Being Anchored

Circling back to the air dancers, what makes their movement so dynamic is that they are anchored.  Their bottoms do not move and it visually appears that they are rooted deep down into the earth.  While we know that they do not have roots, we as believers do.  We have strong roots that go into the depths of our faith.  These roots anchor us, they ground us when facing both internal and external winds.  They stabilize us when we feel we might fly away by the whipping of the winds of life.  These roots allow us to draw upon the resources of our faith and supply us with nutrients to continue to live (i.e. encouraging words, the feeling of God’s presence, drawing upon the living water). When I consider the air dancer, the source of their air comes from the anchor… what brings them to life comes from the anchor… their ability to move and function is sourced from the anchor.  The spiritual inner air and the external gentle breezes can bring our attention back to our anchor in God and the deep roots we have access to, the source of our very life.  
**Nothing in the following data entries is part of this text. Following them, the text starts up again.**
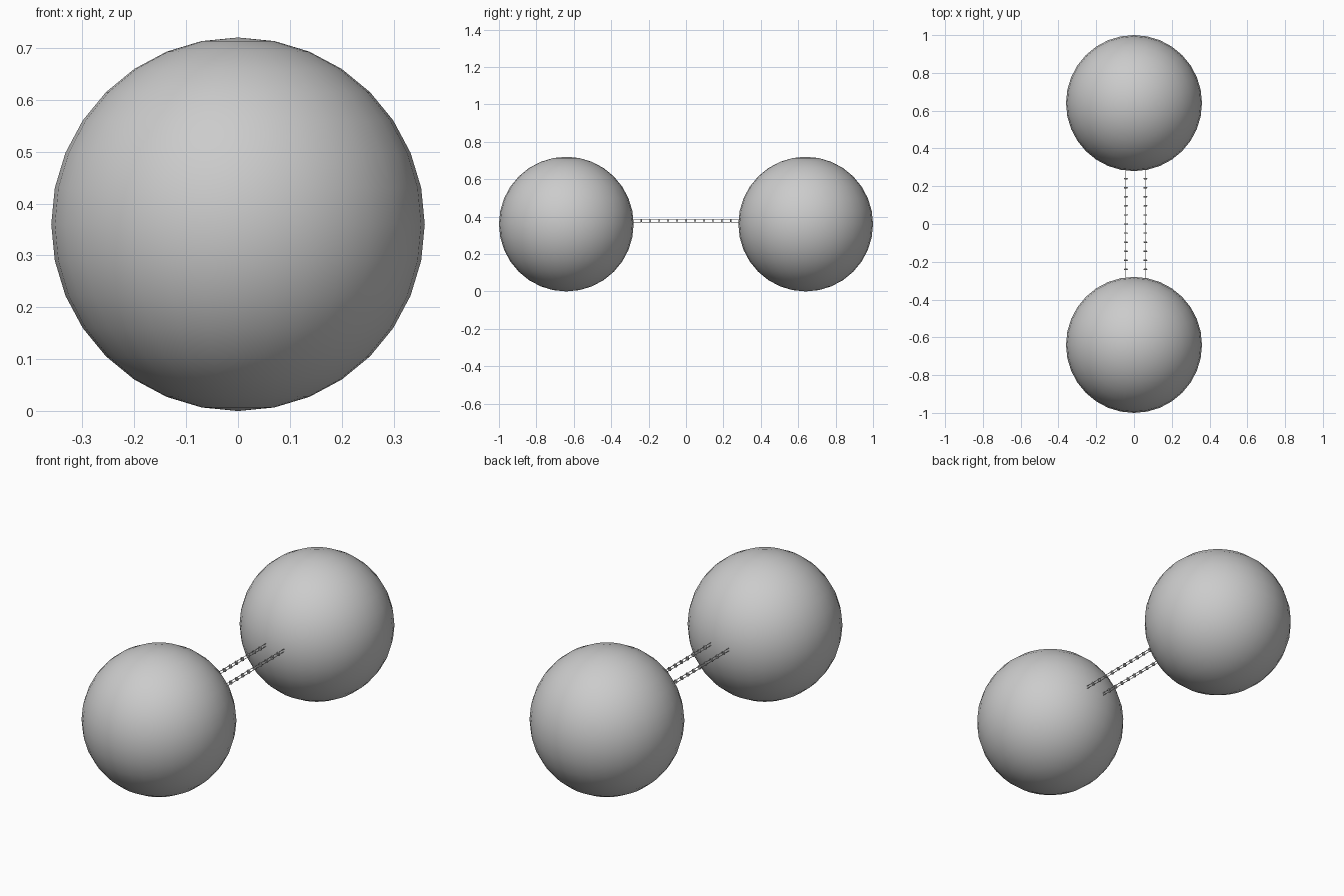
import bpy
from math import pi, cos, sin

if "Cube" in bpy.data.objects:
    bpy.data.objects.remove(bpy.data.objects["Cube"])

R, CY, CZ = 0.36, 0.64, 0.36
STEP, COUNT = 0.048, 11
CHAIN_Z = 0.378

# Two large smooth balls
for name, y in (("front_ball", -CY), ("back_ball", CY)):
    bpy.ops.mesh.primitive_uv_sphere_add(segments=32, ring_count=16, radius=R, location=(0, y, CZ))
    bpy.context.object.name = name
    bpy.ops.object.shade_smooth()


def link_loops(name, x):
    # Slim upright links lying end to end along y
    data = bpy.data.curves.new(name, 'CURVE')
    data.dimensions = '3D'
    data.bevel_depth = 0.0015
    data.bevel_resolution = 1
    h = 0.007
    for i in range(COUNT + 1):
        yc = (i - COUNT / 2) * STEP
        half = STEP / 2 - h + 0.003
        pts = []
        for k in range(10):
            end = 1 if k < 5 else -1
            a = -pi / 2 + (k % 5) * pi / 4 + (0 if end == 1 else pi)
            pts.append((x, yc + end * half + h * cos(a), CHAIN_Z + h * sin(a)))
        s = data.splines.new('POLY')
        s.points.add(len(pts) - 1)
        for p, co in zip(s.points, pts):
            p.co = (*co, 1)
        s.use_cyclic_u = True
    ob = bpy.data.objects.new(name, data)
    bpy.context.collection.objects.link(ob)
    bpy.ops.object.select_all(action='DESELECT')
    ob.select_set(True)
    bpy.context.view_layer.objects.active = ob
    bpy.ops.object.convert(target='MESH')


# Two parallel chains with connecting rings
for side, x in (("left", -0.043), ("right", 0.06)):
    link_loops(side + "_chain_links", x)
    for i in range(COUNT):
        y = (i - (COUNT - 1) / 2) * STEP
        bpy.ops.mesh.primitive_torus_add(major_segments=16, minor_segments=8,
                                         major_radius=0.007, minor_radius=0.0035,
                                         location=(x, y, CHAIN_Z), rotation=(pi / 2, 0, 0))
        bpy.context.object.name = f"{side}_chain_ring_{i + 1}"
        bpy.ops.object.shade_smooth()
The pandemic has molded us into a multitude of air dancers, sometimes colliding with others, sometimes isolated in desolate/quarantined areas, sometimes wondering where the air is within us.  When facing questions of how do we cope with this change of lifestyle and when will this uncertainty end: 

  • We hold onto our faith (recalling God’s faithfulness in our lives and in the lives of our ancestors)
  • We accept the gifts of the valuable tools we have gained during this time (flexibility, normalization, creativity to find new ways of getting what we need, being in the moment & fully present, having time for reflection & stillness within, knowing that we can hold more than one emotion at once (grief and joy, frustration and wonder, etc.)
  • We connect to the spiritual wind within and appreciate the external gentle breezes that remind us of our connection to our anchor.

What are your external and internal winds?  

What do you identify as your anchor during this time?


This spring, Sowing Holy Questions explores creating what is next, the new normal, grieving for what we cannot return to, and being “beside ourselves.”

One Response

  1. In my psyche, air dancers were starting to assume a feared place along with clowns. Thankfully, with these holy questions, my conception of and attitude toward them is changed. I love the thought of air as spirit and that it’s both transcendent and immanent. It keeps us balanced. I am grateful for feeling the spiritual wind on my face and in my heart.

Leave a Reply

Your email address will not be published.